WHAT YOU SHOULD DO. Take the lines below beginning at the line that has "# shoulder between" and stopping after the line that has "v.co.z = ground_height(v.co.xy)", and print them exactly as they are, with no other lines.

DATA SHOWN.

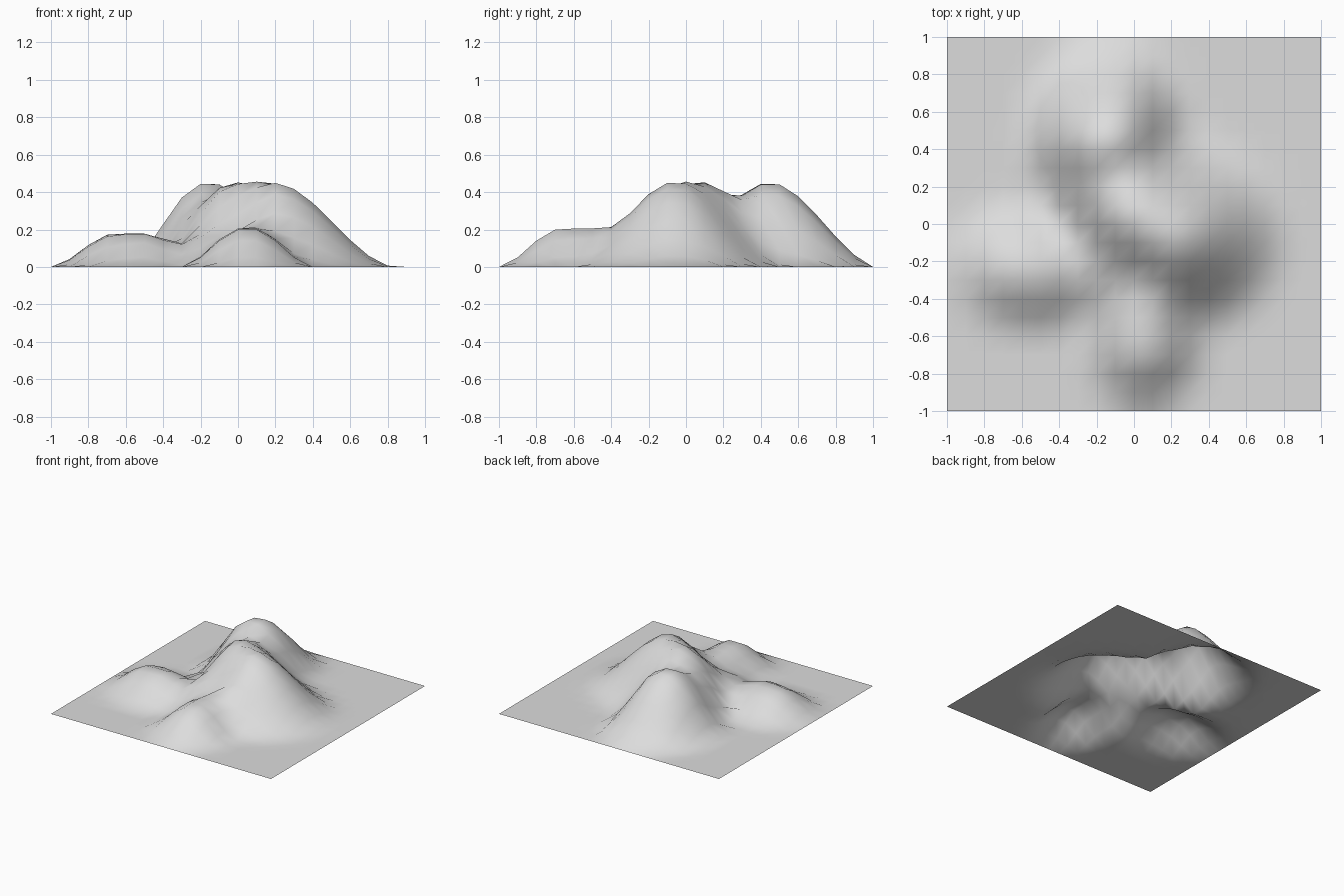
import bpy
import bmesh
from mathutils import Vector

cube = bpy.data.objects.get("Cube")
if cube:
    bpy.data.objects.remove(cube, do_unlink=True)


def hill(start, end, height, west, east, south, north, flat=0.0):
    """A soft rise around a short crest, with its own reach on each side."""
    a, b = Vector(start), Vector(end)
    crest = b - a

    def rise(point):
        along = (point - a).dot(crest) / max(crest.length_squared, 1e-6)
        d = point - (a + crest * min(max(along, 0), 1))
        t = Vector((d.x / (west if d.x < 0 else east),
                    d.y / (south if d.y < 0 else north))).length
        t = min(max((t - flat) / (1 - flat), 0), 1)
        return height * (1 - t * t * (3 - 2 * t))
    return rise


HILLS = [
    # main summit
    hill((-0.03, 0.08), (0.19, -0.06), 0.456, 0.42, 0.66, 0.58, 0.57),
    # back summit
    hill((-0.19, 0.43), (-0.1, 0.45), 0.45, 0.43, 0.42, 0.40, 0.59),
    # spur running south-west from the back summit
    hill((-0.24, 0.2), (-0.22, 0.25), 0.28, 0.28, 0.25, 0.38, 0.2),
    # left hill
    hill((-0.63, -0.23), (-0.52, -0.25), 0.178, 0.38, 0.34, 0.37, 0.38, 0.1),
    # front spur
    hill((0.05, -0.65), (0.05, -0.45), 0.206, 0.36, 0.36, 0.36, 0.22, 0.1),
    # shoulder between the left hill and the summit
    hill((-0.2, -0.27), (-0.1, -0.25), 0.16, 0.28, 0.3, 0.3, 0.3),
    # valley floor
    hill((-0.36, -0.2), (-0.28, -0.1), 0.1, 0.25, 0.25, 0.3, 0.25),
]


def ground_height(point):
    # blend the hills softly where they meet
    return sum(h(point) ** 3 for h in HILLS) ** (1 / 3)


# Terrain sheet
mesh = bpy.data.meshes.new("terrain")
bm = bmesh.new()
bmesh.ops.create_grid(bm, x_segments=20, y_segments=20, size=1)
for v in bm.verts:
    v.co.z = ground_height(v.co.xy) if max(abs(v.co.x), abs(v.co.y)) < 0.99 else 0
for f in bm.faces:
    f.smooth = True
bm.to_mesh(mesh)
bm.free()
terrain = bpy.data.objects.new("terrain", mesh)
bpy.context.collection.objects.link(terrain)

# Plain grey ground
grey = bpy.data.materials.new("light_grey")
grey.use_nodes = True
color = (0.72, 0.72, 0.72, 1)
grey.diffuse_color = color
grey.node_tree.nodes["Principled BSDF"].inputs["Base Color"].default_value = color
mesh.materials.append(grey)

ANSWER FOR THIS EXERCISE.
    # shoulder between the left hill and the summit
    hill((-0.2, -0.27), (-0.1, -0.25), 0.16, 0.28, 0.3, 0.3, 0.3),
    # valley floor
    hill((-0.36, -0.2), (-0.28, -0.1), 0.1, 0.25, 0.25, 0.3, 0.25),
]


def ground_height(point):
    # blend the hills softly where they meet
    return sum(h(point) ** 3 for h in HILLS) ** (1 / 3)


# Terrain sheet
mesh = bpy.data.meshes.new("terrain")
bm = bmesh.new()
bmesh.ops.create_grid(bm, x_segments=20, y_segments=20, size=1)
for v in bm.verts:
    v.co.z = ground_height(v.co.xy) if max(abs(v.co.x), abs(v.co.y)) < 0.99 else 0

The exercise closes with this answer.